A comprehensive summary of today’s judicial, legislative, and regulatory developments in agriculture and food. Email important additions HERE.
Judicial: Removal, Takings, Agency Decisions
In Buljic v. Tyson Foods, Inc., No. 21-1010, 2021 WL 6143549 (8th Cir. Dec. 30, 2021), Plaintiffs-Appellees are relatives of individuals who worked at the Tyson Foods pork processing facility in Waterloo, Iowa, contracted COVID-19, and later died. Defendants-Appellants are Tyson Foods, executives of Tyson Foods, and supervisors at Tyson’s Waterloo facility. Plaintiffs asserted claims for fraudulent misrepresentation and gross negligence, arguing that Tyson’s actions in March and April of 2020 caused their relatives’ deaths. Tyson removed both cases to federal court and now appeals the district court’s orders remanding them to state court. The court consolidated the two cases and affirmed the district court’s orders. The state court found that jurisdiction in the state court was appropriate because Tyson was not acting under a federal officer at the time that Plaintiffs’ relatives contracted COVID-19 and was therefore not eligible for removal under the federal officer removal statute.

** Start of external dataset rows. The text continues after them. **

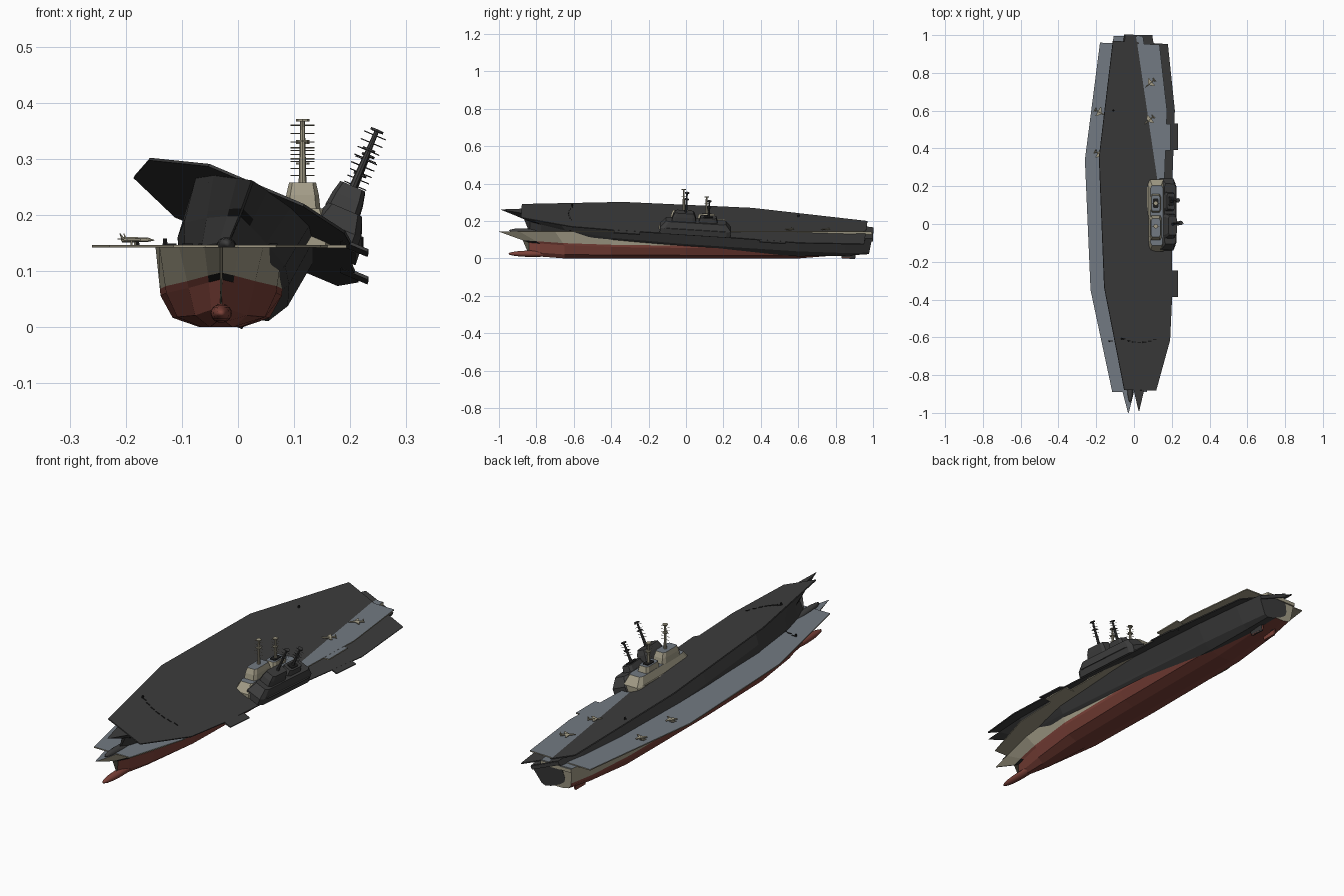
import bpy, bmesh, math
from mathutils import Matrix, Vector

if "Cube" in bpy.data.objects:
    bpy.data.objects.remove(bpy.data.objects["Cube"])


def material(name, r, g, b):
    m = bpy.data.materials.new(name)
    m.use_nodes = True
    m.diffuse_color = (r, g, b, 1)
    m.node_tree.nodes["Principled BSDF"].inputs["Base Color"].default_value = (r, g, b, 1)
    return m


BEIGE = material("warm grey paint", .36, .33, .24)
DECK = material("deck grey", .17, .195, .225)
RED = material("hull red", .20, .053, .04)
BLACK = material("waterline black", .012, .012, .012)
DARK = material("dark grey", .047, .047, .047)


class Ship:
    """Builds all parts of one ship in its own frame, then places them."""

    def __init__(self, prefix, place, dark):
        self.prefix, self.place, self.dark = prefix, place, dark

    def finish(self, name, bm, mats, rule=None, smooth=False):
        bmesh.ops.recalc_face_normals(bm, faces=bm.faces)
        bm.normal_update()
        for f in bm.faces:
            if rule:
                f.material_index = rule(f)
            f.smooth = smooth
        bm.transform(self.place)
        mesh = bpy.data.meshes.new(name)
        bm.to_mesh(mesh)
        bm.free()
        for m in mats:
            mesh.materials.append(DARK if self.dark and m is not BLACK else m)
        ob = bpy.data.objects.new(self.prefix + "_" + name, mesh)
        bpy.context.collection.objects.link(ob)

    def loft(self, name, rings, mats, rule=None):
        bm = bmesh.new()
        rows = [[bm.verts.new(p) for p in ring] for ring in rings]
        for a, b in zip(rows, rows[1:]):
            for i in range(len(a)):
                j = (i + 1) % len(a)
                bm.faces.new((a[i], a[j], b[j], b[i]))
        bm.faces.new(rows[0])
        bm.faces.new(rows[-1])
        self.finish(name, bm, mats, rule)

    def plate(self, name, outline, z0, z1, mats):
        self.loft(name, [[(x, y, z) for x, y in outline] for z in (z0, z1)], mats,
                  lambda f: min(len(mats) - 1, int(f.normal.z > .5)))

    def block(self, name, x, y, levels, mats, chamfer=.25):
        # levels: z, half width, half length; corners are cut off
        rings = []
        for z, w, l in levels:
            c = w * chamfer * 2
            quad = [(w, l - c), (w - c / 2, l)]
            pts = quad + [(-a, b) for a, b in reversed(quad)]
            pts += [(-a, -b) for a, b in pts]
            rings.append([(x + a, y + b, z) for a, b in pts])
        self.loft(name, rings, mats, lambda f: min(len(mats) - 1, int(f.normal.z > .8)))

    def rod(self, name, a, b, r1, r2, mat, sides=6):
        a, b = Vector(a), Vector(b)
        bm = bmesh.new()
        turn = (b - a).to_track_quat('Z', 'Y').to_matrix().to_4x4()
        bmesh.ops.create_cone(bm, cap_ends=True, segments=sides, radius1=r1, radius2=r2,
                              depth=(b - a).length,
                              matrix=Matrix.Translation((a + b) / 2) @ turn)
        self.finish(name, bm, [mat])

    def hull(self):
        # deck y, deck half width, low y, low half width, keel z, waterline z
        stations = [(-1, .002, -.84, .002, .02, .085), (-.89, .03, -.78, .022, .01, .08),
                    (-.7, .075, -.65, .058, 0, .07), (-.4, .11, -.4, .098, 0, .061),
                    (0, .117, 0, .108, 0, .056), (.6, .117, .6, .106, 0, .054),
                    (.85, .1, .85, .088, .02, .054), (.99, .078, .98, .067, .036, .056)]
        rings = []
        for yd, wd, yl, wl, zk, zw in stations:
            half = []
            rows = [(zk, .35), (zk + .3 * (zw - zk), .8), (zw, 1), (zw + .012, 1), (.143, 1)]
            for z, k in rows:
                t = max(0, (z - zw) / (.143 - zw))
                half.append((k * (wl + (wd - wl) * t), yl + (yd - yl) * t, z))
            rings.append(half + [(-x, y, z) for x, y, z in reversed(half)])

        def colour(f):
            zs = sorted(v.co.z for v in f.verts)
            if f.normal.z > .95:
                return 3
            if len(zs) > 4:
                return 0
            if zs[-1] > .14:
                return 0
            centre = f.calc_center_median()
            # the waterline band is the only steep, very shallow strip
            return 2 if any(abs(abs(p[2] - q[2]) - .012) < .0005
                            for p in zs_pairs(f) for q in [p[1]] for p in [p[0]]) else 1

        def zs_pairs(f):
            return [(e.verts[0].co, e.verts[1].co) for e in f.edges
                    if abs(e.verts[0].co.x - e.verts[1].co.x) < .0001]

        self.loft("hull", rings, [BEIGE, RED, BLACK, DECK], colour)

        # forefoot bulb and twin rudders
        bm = bmesh.new()
        bmesh.ops.create_uvsphere(bm, u_segments=16, v_segments=10, radius=1,
                                  matrix=Matrix.Translation((0, -.82, .025))
                                  @ Matrix.Diagonal((.019, .13, .017, 1)))
        self.finish("bow_bulb", bm, [RED], smooth=True)
        for side, s in (("left", 1), ("right", -1)):
            self.block(side + "_rudder", s * .035, .87,
                       [(.002, .005, .035), (.05, .005, .042)], [RED])

    def flight_deck(self):
        outline = [(-.085, -.89), (-.2, -.35), (-.23, .34), (-.15, .96), (.165, .95),
                   (.205, .6), (.19, .2), (.19, -.38), (.178, -.62), (.098, -.89)]
        self.plate("flight_deck", outline, .142, .147, [BEIGE, DECK])
        for name, y in (("forward_lift", -.32), ("aft_lift", .46)):
            self.plate(name, [(.17, y - .07), (.223, y - .07), (.223, y + .07), (.17, y + .07)],
                       .141, .1465, [BEIGE, DECK])
        # stern platform
        self.plate("stern_platform", [(-.078, .93), (.078, .93), (.078, .995), (-.078, .995)],
                   .125, .141, [BEIGE, DECK])
        # curved row of deck markings
        for i in range(7):
            x = -.1 + .03 * i
            y = -.64 + 2.2 * (x + .01) ** 2
            self.plate("deck_mark", [(x, y), (x + .02, y), (x + .02, y + .006), (x, y + .006)],
                       .147, .149, [BLACK])
        for x, y in ((-.1, -.62), (-.15, .59)):
            self.rod("deck_post", (x, y, .146), (x, y, .158), .005, .004, BLACK)

    def island(self):
        self.block("island", .15, .045, [(.146, .048, .19), (.175, .046, .19), (.212, .033, .16)],
                   [BEIGE, DECK])
        self.block("bridge", .145, -.02, [(.21, .032, .065), (.236, .029, .06), (.258, .024, .05)],
                   [BEIGE, DECK])
        self.block("funnel", .145, .11, [(.21, .027, .05), (.238, .023, .042)], [BEIGE, DECK])
        self.block("funnel_opening", .145, .11, [(.237, .015, .025), (.241, .015, .025)], [BLACK])
        # masts with crossbars
        for name, y, base, top in (("main_mast", -.012, .255, .37), ("aft_mast", .11, .235, .33)):
            self.rod(name, (.145, y, base), (.145, y, top), .007, .004, BEIGE, 8)
            h = top - base
            for i in range(5):
                z = top - .01 - i * h * .13
                self.rod(name + "_bar", (.124, y, z), (.166, y, z), .001, .001, BEIGE, 4)
            for z in (top - .003, top - .04):
                self.rod(name + "_platform", (.145, y, z), (.145, y, z + .004), .012, .012, BEIGE, 8)
        # side walkway
        self.block("island_walkway", .15, .045, [(.176, .05, .175), (.179, .05, .175)], [BEIGE])

    def aircraft(self, x, y, angle):
        base = self.place
        self.place = base @ Matrix.Translation((x, y, .147)) @ Matrix.Rotation(angle, 4, 'Z')
        self.rod("aircraft_body", (0, .03, .009), (0, -.022, .009), .005, .004, BEIGE)
        self.rod("aircraft_nose", (0, -.022, .009), (0, -.036, .008), .004, .0005, BEIGE)
        self.plate("aircraft_wing", [(0, -.012), (.026, .006), (.026, .013), (0, .012),
                                     (-.026, .013), (-.026, .006)], .008, .011, [BEIGE])
        self.plate("aircraft_tail", [(0, .02), (.013, .028), (.013, .033), (-.013, .033),
                                     (-.013, .028)], .009, .011, [BEIGE])
        for s in (-1, 1):
            self.rod("aircraft_fin", (s * .005, .026, .01), (s * .007, .031, .02), .003, .001, BEIGE, 4)
            self.rod("aircraft_wheel", (s * .006, .008, 0), (s * .006, .008, .009), .002, .002, BEIGE, 4)
        self.place = base

    def build(self):
        self.hull()
        self.flight_deck()
        self.island()
        if not self.dark:
            for x, y, a in ((-.15, .59, 60), (-.15, .37, 60), (.115, .745, -50), (.11, .55, -50)):
                self.aircraft(x, y, math.radians(a))


# upright ship, and the dark one heeled over and raised at the bow
upright = Matrix.Translation((-.03, 0, 0))
heeled = (Matrix.Translation((-.03, 0, .067)) @ Matrix.Rotation(math.radians(-3.6), 4, 'X')
          @ Matrix.Rotation(math.radians(23), 4, 'Y'))
Ship("painted", upright, False).build()
Ship("dark", heeled, True).build()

In Campo v. United States, No. 20-44, 2021 WL 6102151 (Fed. Cl. Dec. 23, 2021), the court considered whether the plaintiffs had a compensable property right in oysters. When the Bonnet Carré Spillway was opened in 2019, plaintiffs and the putative Class members claimed to have been deprived of the use, occupancy and enjoyment of their personal (oyster stock) and real (oyster beds and reefs) property, resulting in a permanent taking of their property for a public use, without payment of just compensation. The government argued that the plaintiffs had no compensable property rights in oysters and moved for dismissal.
The court found that plaintiffs had all three essential features of the “bundle of rights” commonly characterized as “property” under Louisiana law. Thus, a traditional property rights analysis confirmed that plaintiffs had compensable property rights in oysters as against third parties such as the United States under certain circumstances. The court also found that the efforts that oyster farmers exert when mixing the water bottoms, cultch, and seed oysters confirmed that plaintiffs had typical Lockean property rights in the oysters, this mixture is what the Fifth Amendment assumed to be compensable property if taken for public purpose. The court held that under Louisiana precedent, federal common law, and Lockean labor theory, plaintiffs had shown compensable property rights in oysters as against the United States. The governments motion for dismissal was denied.
In ACKERMAN BROTHERS FARMS, LLC v. UNITED STATES DEPARTMENT OF AGRICULTURE, No. 1:17-CV-11779, 2021 WL 6133910 (E.D. Mich. Dec. 29, 2021), the court had to determine the appropriate remedy for the FCIC’s deficient approval of the expansion of the pilot program for revenue protection for dry-bean farmers to Michigan under the Dry Bean Revenue Endorsement. The only issue before the court in this case was the FCIC’s procedural violation regarding the Dry Bean Revenue Endorsement. The court held that the Federal Crop Insurance Corporation’s decision to approve the Michigan expansion of the Dry Bean Revenue Endorsement will be remanded to the FCIC for further review.